of by her comparatively tiny king, who spends most of his life feeding
and licking her. The queen can remain fertile for as long as twenty-five
years, and as she gets older and larger, she may lay thousands of
eggs per day.
Many people see termites as their enemies because the termites can
eat up their houses or wooden furniture. Termites, however, are
not without redeeming value. Their excrement accumulates in certain
areas of the nest or trails and is periodically pushed out through
holes made especially for that purpose. The excrement is rich in
nitrogen and thus plays an important part in the fertilization of
the forest soil. Termites are also helpful in preventing forest
fires, as they eat up dead trees that could become highly combustible
in dry weather. This is the reason that they are sometimes called
nature's fire fighters. (On the negative side, however, the immense
scope of their wood consumption and digestion is responsible for
a considerable amount of methane production, which contributes to
the greenhouse effect and global warming.)
Termites are also a popular food for anteaters, monkeys and even humans!
I know our social conditioning and what you may have read here may make
that sound repulsive, but in actuality, termites resemble carrots in their flavor!
So what ever your opinion of termites are and how they may have caused
you some serious problems in your own life, you have to admit that all
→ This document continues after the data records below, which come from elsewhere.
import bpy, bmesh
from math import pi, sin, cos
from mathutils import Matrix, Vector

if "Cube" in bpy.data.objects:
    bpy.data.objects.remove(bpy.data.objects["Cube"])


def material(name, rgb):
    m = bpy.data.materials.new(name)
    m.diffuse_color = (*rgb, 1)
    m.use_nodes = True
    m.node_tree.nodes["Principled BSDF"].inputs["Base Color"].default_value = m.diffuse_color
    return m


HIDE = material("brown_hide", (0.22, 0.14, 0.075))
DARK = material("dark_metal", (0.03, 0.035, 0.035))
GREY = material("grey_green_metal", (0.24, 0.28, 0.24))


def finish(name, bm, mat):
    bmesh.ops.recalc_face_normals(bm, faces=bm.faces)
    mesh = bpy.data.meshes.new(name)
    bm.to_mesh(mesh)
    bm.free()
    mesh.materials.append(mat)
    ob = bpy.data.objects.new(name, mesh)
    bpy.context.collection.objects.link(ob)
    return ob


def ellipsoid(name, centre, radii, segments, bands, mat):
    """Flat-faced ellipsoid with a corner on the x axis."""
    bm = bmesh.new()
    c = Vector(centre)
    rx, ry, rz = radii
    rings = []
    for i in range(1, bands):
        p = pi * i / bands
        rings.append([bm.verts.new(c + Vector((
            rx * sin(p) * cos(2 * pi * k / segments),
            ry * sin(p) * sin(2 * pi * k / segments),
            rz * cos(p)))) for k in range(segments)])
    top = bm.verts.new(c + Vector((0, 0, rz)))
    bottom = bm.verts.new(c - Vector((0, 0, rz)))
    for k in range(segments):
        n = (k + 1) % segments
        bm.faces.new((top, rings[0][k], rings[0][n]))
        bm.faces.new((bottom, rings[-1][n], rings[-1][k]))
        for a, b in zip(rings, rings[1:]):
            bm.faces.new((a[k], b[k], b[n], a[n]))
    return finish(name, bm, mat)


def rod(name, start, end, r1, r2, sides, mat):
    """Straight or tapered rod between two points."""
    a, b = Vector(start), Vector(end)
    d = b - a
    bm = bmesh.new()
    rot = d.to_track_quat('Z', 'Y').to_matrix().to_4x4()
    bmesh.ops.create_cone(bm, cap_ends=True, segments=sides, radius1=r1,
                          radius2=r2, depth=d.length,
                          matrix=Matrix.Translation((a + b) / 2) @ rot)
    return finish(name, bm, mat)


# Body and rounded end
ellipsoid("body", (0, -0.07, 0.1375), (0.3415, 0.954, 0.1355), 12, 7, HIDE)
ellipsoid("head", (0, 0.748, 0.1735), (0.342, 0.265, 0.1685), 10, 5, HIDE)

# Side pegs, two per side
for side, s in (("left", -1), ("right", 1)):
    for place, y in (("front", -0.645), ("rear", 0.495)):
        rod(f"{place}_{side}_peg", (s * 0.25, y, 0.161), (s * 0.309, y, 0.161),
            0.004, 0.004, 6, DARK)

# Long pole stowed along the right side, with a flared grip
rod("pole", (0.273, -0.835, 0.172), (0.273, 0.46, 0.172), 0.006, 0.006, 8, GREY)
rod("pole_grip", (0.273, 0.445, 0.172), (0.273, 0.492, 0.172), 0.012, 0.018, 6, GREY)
in all, they live a pretty crappy life from start to finish to make this
world a better place. That HAS to count for something!